But... but... but... suffice to say I've gone through some changes and they're still evolving.
I'll never stop writing, though. I gave the following piece away, why shouldn't it be on my very own blog? So here it is:
Many years ago in the 1960s when my family left Los Angeles, it was with a gigantic mental sigh of relief. The smog, the sprawl, and the fast pace weren't missed in the slightest. In fact, we pitied those we knew who were caught within its environ. My father was a native who had always yearned to escape, and my sisters and I whole-heartedly embraced his negative view of everything regarding L.A. We joined in his jubilation that we were fortunate to make a getaway, and from that point on we've been united in our quest to live in a better place and in our denunciation of Los Angeles.
Although my father managed his somewhat getaway, he was still trapped Monday through Friday. He had little choice; he was a film editor and the work was either in L.A. or New York. He stuck with the devil he knew and made the commute down the Pacific Coast Highway long before it became fashionable.
My mother, who relocated to Southern California out of choice, missed the city more than the rest of us put together. She was, however, appeased by the fact that we were at the beach.
We moved just fifty miles away, but what a world of difference. We lived on a strip of sand where the Santa Monica Mountains met the sea whose address was North Malibu. It was far from and nothing like the trendy Colony. We had crossed the line from Los Angeles into Ventura County.
After being used to endless homes and businesses on vast city streets, my sisters and I at first could scarcely fathom our new found luck. When we weren't in school we had unlimited freedom in exploring the locale. There were the miles of beach, the coastal craggy rocks, the private pier, and the canyon across the highway that could be hiked for miles. It was before the state acquired it as part of the state park system and was still the farthest reaches of a cattle ranch that stretched throughout the northernmost part of the Santa Monica Mountains. The sycamore trees, the creek that ran to the ocean, the vaquero cabin and the yucca studded hillsides all became our turf and a part of us.
We were bussed alongside the ocean to attend school amidst the agricultural fields in Oxnard. Ventura County was verdant, beautiful. The air was clean and the population low. We listened in disbelief when my father compared it to the San Fernando Valley he grew up in.
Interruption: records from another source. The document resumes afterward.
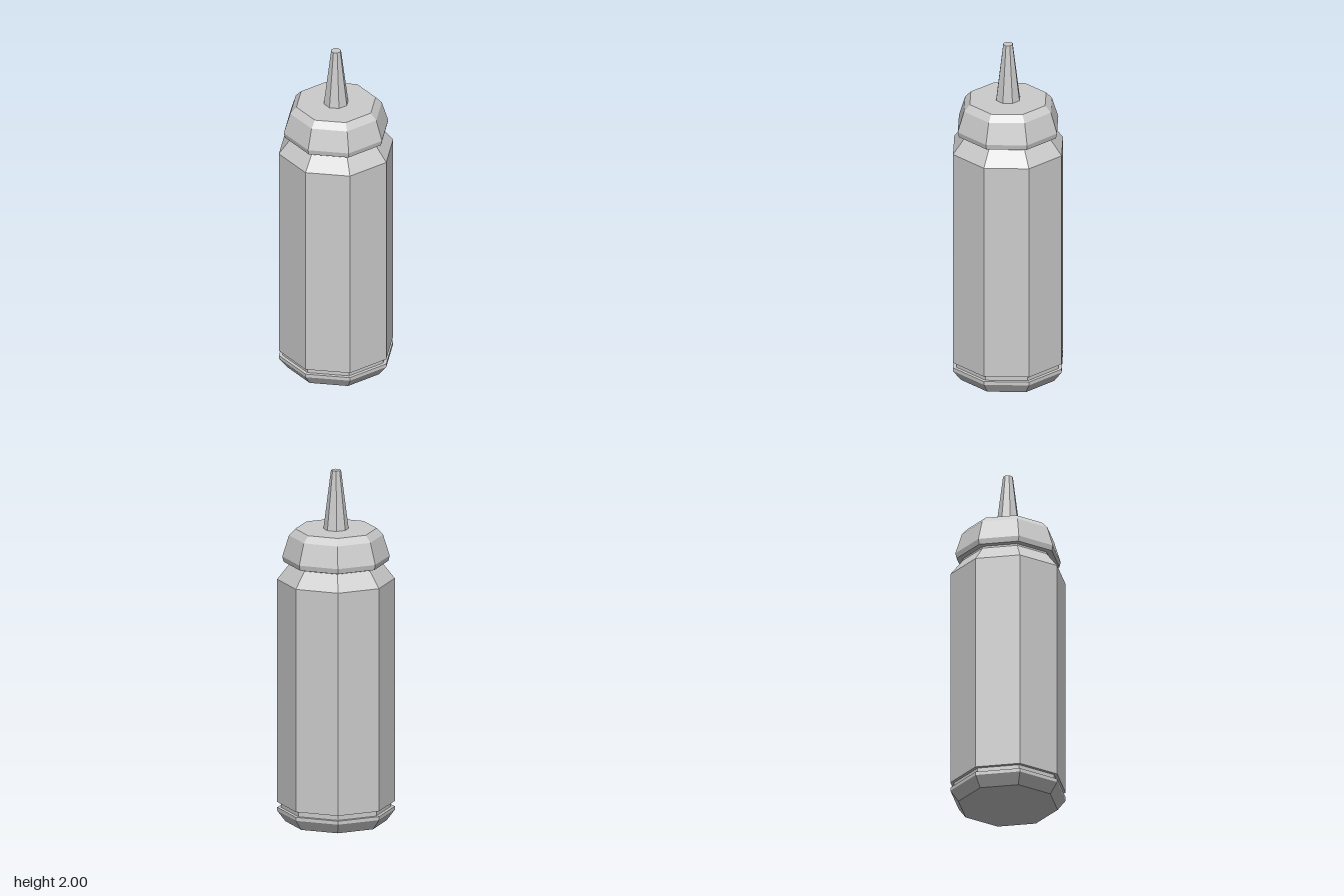
import * as THREE from 'three';

const SIDES = 8;

export function createModel() {
  const group = new THREE.Group();
  group.name = 'squeezeBottle';
  const material = new THREE.MeshStandardMaterial({ color: 0xcccccc, flatShading: true });

  // Eight-sided turned part; profile is [radius, height] from bottom to top
  function turned(name, profile) {
    const points = profile.map(([r, y]) => new THREE.Vector2(r, y));
    const mesh = new THREE.Mesh(new THREE.LatheGeometry(points, SIDES), material);
    mesh.name = name;
    group.add(mesh);
  }

  // Bottle: chamfered foot, thin groove, straight wall, shoulder and neck
  turned('bottle', [
    [0, 0], [0.28, 0], [0.325, 0.06], [0.325, 0.08],
    [0.305, 0.08], [0.305, 0.11], [0.325, 0.11],
    [0.325, 1.38], [0.255, 1.47], [0.255, 1.49],
  ]);

  // Screw cap with a lower rim and bevelled top
  turned('cap', [
    [0.25, 1.48], [0.29, 1.48], [0.297, 1.51],
    [0.26, 1.63], [0.225, 1.667], [0, 1.667],
  ]);

  // Tapered nozzle
  turned('nozzle', [[0.07, 1.665], [0.028, 2], [0, 2]]);

  return group;
}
"I can remember when the walnut groves went on forever, and the L.A. River was wild," he'd reminisce. Out of respect we wouldn't challenge his memories. We simply couldn't comprehend that the asphalt sprawl to which we were accustomed had been an agricultural bastion a scant generation before. And it never occurred to us at the time that we might very well witness the same type of change.
After a couple of years the state acquired the canyon. At first it made little difference; it was an opportunity for further exploration. However, it did not take long for the beach side of the highway to fall prey to eminent domain. We enjoyed being there while it lasted, and moving there provided the impetus to flee L.A. Not one of us expected or wanted to ever go back. Our lives settled in Ventura County.
However, I became more of my father's daughter than I cared to admit as I unconsciously emulated some of his negative attitude toward growth and change. Ventura County was becoming too crowded and I yearned for spaces that were cleaner and less populated.
This has led to wanderlust that has taken me to the Pacific Northwest (both Washington and Oregon) as well as Northern California. I leave, but I always come back.
I've recently returned after a stint in Sonoma County Wine Country. And while it is quite beautiful there, too - an agriculture centered county fifty miles north of a major city - it's too cold and too far from the ocean for me.
So once again I've returned, and it's been my good fortune that the weather this past fall was the sort that's reinforced my belief that this is my place.